→ **What is being asked**
Read the records and gather each line that includes "append".
** Opening Recorded data block **
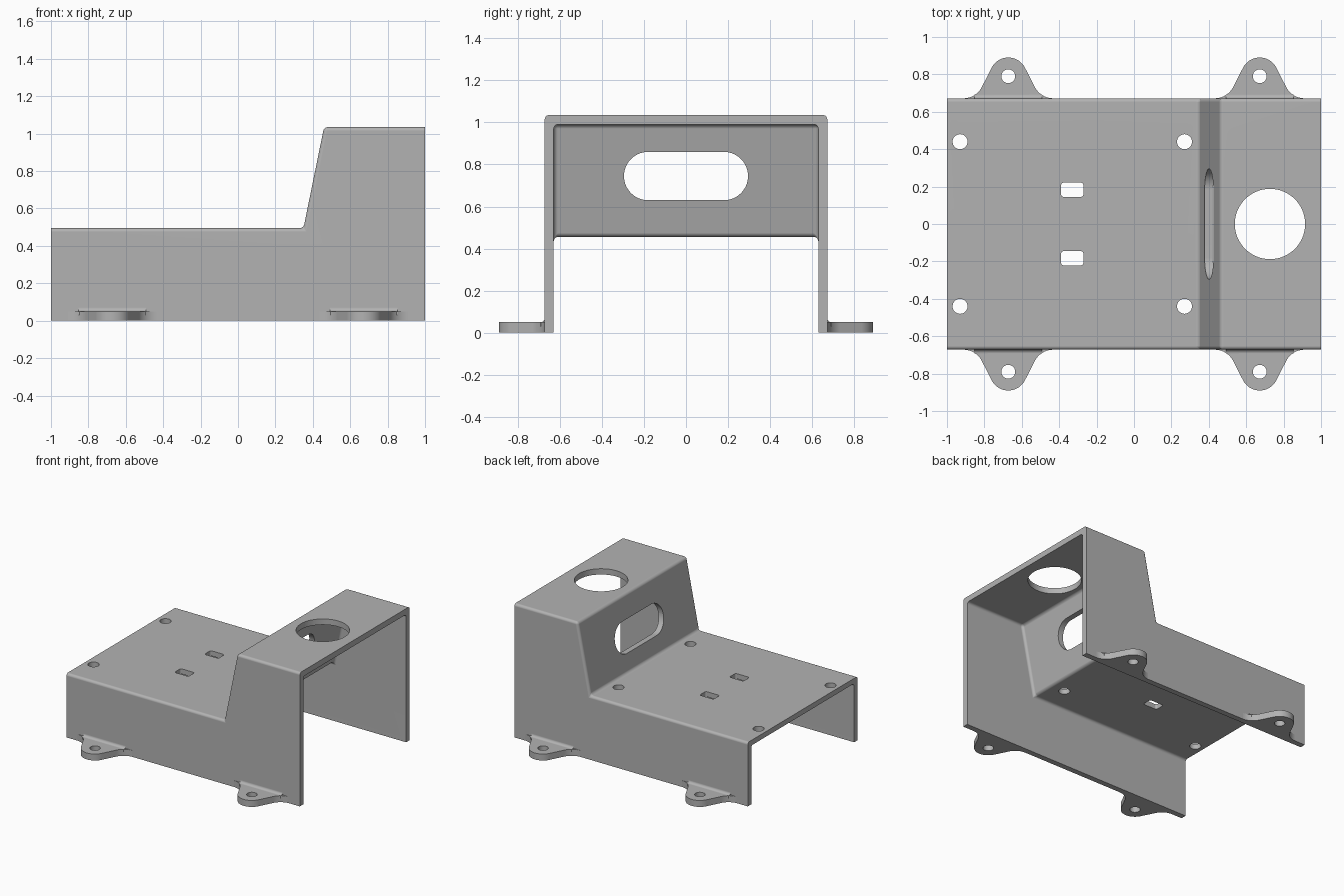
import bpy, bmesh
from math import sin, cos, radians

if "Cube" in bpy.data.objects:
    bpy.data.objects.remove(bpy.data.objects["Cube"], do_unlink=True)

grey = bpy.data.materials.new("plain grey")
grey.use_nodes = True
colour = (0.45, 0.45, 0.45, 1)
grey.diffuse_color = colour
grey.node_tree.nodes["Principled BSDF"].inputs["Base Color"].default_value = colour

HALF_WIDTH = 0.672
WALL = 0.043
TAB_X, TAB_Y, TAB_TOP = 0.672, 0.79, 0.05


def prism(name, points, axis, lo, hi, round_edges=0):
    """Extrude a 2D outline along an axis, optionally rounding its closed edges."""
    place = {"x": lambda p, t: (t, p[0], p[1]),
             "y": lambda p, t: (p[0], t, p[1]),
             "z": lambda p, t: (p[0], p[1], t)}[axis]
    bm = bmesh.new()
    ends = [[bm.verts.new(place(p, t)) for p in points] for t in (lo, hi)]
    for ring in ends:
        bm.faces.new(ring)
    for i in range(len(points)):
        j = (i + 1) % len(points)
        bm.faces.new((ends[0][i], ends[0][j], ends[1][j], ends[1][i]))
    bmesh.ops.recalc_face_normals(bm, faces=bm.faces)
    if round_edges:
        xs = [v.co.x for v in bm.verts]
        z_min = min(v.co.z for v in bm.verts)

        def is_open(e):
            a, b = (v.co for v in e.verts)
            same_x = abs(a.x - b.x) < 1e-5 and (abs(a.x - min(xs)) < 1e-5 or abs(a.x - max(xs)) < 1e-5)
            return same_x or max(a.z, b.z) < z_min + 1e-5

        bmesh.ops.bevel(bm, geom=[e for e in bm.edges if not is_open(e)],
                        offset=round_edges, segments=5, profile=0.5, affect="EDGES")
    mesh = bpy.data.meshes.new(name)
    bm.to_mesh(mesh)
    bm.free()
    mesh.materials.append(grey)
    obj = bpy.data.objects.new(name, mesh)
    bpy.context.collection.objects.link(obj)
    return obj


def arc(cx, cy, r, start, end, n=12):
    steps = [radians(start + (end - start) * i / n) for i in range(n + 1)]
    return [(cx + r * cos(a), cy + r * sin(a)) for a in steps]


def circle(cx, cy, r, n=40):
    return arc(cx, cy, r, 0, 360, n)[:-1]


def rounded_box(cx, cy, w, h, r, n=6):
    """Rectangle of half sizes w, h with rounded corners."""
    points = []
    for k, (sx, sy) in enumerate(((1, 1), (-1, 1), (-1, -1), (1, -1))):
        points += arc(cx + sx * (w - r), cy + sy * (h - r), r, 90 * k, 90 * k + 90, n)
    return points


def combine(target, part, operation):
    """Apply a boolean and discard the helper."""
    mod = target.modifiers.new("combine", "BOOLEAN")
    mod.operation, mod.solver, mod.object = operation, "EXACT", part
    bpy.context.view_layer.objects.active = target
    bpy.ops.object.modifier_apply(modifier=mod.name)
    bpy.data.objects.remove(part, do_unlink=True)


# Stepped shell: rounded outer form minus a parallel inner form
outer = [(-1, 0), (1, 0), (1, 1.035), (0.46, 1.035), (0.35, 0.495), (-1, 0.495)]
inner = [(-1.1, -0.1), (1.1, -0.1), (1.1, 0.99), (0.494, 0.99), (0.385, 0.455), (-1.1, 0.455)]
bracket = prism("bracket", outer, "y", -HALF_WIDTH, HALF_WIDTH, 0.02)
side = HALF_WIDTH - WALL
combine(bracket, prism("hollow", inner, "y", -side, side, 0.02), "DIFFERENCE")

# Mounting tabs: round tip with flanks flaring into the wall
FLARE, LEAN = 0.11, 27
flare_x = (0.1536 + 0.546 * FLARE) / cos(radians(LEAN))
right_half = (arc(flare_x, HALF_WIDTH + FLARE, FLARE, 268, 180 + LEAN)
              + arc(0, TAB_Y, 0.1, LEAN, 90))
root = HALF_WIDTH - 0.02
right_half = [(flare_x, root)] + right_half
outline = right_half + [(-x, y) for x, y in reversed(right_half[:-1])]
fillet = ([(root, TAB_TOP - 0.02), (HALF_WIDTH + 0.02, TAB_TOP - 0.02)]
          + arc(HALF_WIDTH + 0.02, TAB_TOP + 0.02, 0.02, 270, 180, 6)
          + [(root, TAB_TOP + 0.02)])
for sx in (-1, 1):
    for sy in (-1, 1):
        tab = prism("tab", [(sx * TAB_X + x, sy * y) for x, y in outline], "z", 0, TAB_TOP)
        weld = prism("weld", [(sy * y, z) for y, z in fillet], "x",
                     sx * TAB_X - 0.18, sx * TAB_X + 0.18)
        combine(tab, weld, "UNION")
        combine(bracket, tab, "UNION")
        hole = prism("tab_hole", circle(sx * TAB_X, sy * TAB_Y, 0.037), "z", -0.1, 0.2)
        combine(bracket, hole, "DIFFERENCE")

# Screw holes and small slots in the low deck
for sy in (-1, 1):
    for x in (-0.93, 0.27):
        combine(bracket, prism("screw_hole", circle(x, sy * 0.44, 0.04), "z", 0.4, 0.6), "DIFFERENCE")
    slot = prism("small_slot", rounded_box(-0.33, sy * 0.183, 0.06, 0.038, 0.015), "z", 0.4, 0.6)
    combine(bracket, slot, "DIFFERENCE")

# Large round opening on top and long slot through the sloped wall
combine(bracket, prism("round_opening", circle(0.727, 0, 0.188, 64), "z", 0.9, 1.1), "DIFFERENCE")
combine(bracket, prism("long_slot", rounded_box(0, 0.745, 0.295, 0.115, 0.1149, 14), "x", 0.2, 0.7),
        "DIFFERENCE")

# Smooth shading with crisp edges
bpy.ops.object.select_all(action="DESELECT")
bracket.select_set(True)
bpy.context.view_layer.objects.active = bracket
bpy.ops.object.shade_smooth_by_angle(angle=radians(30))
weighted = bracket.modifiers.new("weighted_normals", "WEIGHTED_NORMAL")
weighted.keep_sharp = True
** Closing Recorded data block **
** Opening Recorded data block **
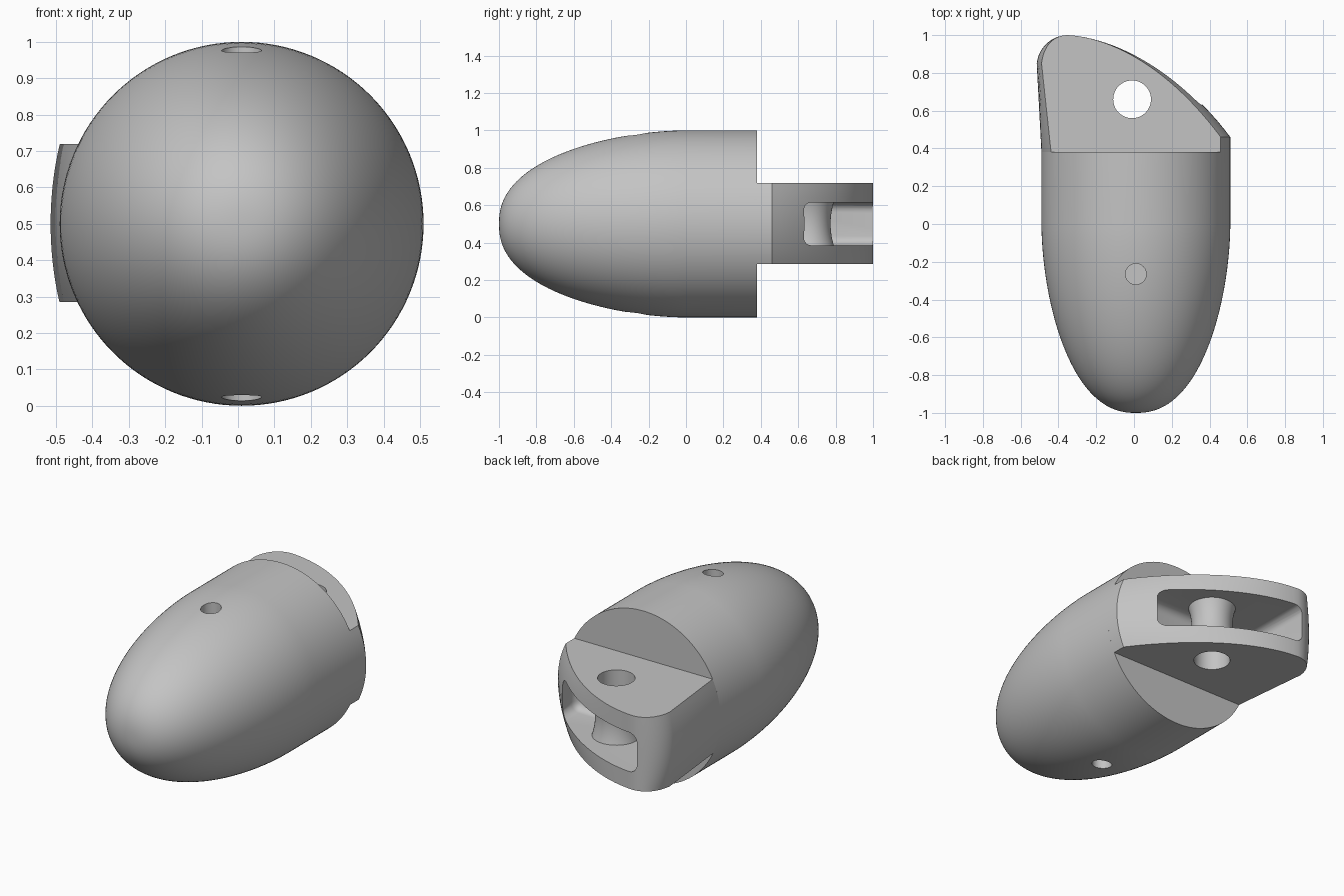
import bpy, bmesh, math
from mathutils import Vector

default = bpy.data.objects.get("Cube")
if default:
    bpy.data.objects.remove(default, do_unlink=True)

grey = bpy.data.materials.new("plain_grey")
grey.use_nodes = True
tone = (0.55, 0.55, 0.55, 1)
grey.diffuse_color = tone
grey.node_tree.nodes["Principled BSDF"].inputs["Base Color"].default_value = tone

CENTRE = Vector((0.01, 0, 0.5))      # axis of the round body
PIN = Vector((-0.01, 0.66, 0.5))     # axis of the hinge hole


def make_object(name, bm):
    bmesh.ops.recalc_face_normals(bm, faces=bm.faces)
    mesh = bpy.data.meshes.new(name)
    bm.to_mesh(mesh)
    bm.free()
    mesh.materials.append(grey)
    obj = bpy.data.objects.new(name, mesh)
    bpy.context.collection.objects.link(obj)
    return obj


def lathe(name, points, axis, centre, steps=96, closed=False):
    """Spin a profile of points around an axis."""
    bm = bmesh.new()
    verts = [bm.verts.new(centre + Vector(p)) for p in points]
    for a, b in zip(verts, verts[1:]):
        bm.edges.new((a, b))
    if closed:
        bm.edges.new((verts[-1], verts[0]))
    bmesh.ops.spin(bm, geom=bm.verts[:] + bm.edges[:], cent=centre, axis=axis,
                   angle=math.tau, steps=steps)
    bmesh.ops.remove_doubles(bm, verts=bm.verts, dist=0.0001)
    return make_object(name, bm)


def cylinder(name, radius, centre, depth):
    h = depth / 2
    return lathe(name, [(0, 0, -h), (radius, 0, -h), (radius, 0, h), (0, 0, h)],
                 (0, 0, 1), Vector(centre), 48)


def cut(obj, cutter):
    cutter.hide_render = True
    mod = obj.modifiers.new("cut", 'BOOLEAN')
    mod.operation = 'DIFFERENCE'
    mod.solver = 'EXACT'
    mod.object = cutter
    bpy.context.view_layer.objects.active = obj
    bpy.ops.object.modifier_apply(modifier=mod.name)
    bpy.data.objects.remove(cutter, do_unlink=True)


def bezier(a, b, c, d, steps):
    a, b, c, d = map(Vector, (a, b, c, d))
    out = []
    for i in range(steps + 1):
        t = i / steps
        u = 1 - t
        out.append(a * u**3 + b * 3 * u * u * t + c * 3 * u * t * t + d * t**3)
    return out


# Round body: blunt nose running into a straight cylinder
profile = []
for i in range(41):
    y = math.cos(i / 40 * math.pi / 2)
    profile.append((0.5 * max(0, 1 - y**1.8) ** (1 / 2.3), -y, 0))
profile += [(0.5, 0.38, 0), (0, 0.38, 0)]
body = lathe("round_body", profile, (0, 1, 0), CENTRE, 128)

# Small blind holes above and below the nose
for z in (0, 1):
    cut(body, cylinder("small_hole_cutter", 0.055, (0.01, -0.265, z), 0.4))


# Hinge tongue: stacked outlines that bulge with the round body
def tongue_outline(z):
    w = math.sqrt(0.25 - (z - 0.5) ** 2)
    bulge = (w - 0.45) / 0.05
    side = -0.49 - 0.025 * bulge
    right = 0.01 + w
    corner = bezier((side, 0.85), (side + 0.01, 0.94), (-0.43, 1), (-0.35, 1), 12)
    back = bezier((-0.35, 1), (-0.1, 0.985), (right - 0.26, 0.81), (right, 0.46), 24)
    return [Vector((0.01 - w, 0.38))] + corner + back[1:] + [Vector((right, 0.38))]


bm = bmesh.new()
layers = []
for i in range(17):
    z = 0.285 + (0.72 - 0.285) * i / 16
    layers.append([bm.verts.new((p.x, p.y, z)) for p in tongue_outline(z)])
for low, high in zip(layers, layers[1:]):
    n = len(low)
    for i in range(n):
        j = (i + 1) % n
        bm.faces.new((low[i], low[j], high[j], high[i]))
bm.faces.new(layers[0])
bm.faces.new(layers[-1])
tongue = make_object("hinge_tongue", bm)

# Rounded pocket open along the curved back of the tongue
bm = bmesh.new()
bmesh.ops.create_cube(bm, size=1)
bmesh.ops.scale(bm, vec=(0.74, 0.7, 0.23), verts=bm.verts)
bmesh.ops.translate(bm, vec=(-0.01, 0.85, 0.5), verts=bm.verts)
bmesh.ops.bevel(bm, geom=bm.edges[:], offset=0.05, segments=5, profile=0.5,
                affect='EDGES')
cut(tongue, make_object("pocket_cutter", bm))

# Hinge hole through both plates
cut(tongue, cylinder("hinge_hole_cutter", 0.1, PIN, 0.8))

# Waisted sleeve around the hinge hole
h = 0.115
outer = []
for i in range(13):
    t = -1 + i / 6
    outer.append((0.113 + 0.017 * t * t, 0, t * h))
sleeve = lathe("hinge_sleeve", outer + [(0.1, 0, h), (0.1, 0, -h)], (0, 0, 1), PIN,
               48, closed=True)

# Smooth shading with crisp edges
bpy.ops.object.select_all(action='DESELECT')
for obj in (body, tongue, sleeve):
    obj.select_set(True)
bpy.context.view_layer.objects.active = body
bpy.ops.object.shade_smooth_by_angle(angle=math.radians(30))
** Closing Recorded data block **
→ **Solution to this task**
    mesh.materials.append(grey)
    mesh.materials.append(grey)
        out.append(a * u**3 + b * 3 * u * u * t + c * 3 * u * t * t + d * t**3)
    profile.append((0.5 * max(0, 1 - y**1.8) ** (1 / 2.3), -y, 0))
    layers.append([bm.verts.new((p.x, p.y, z)) for p in tongue_outline(z)])
    outer.append((0.113 + 0.017 * t * t, 0, t * h))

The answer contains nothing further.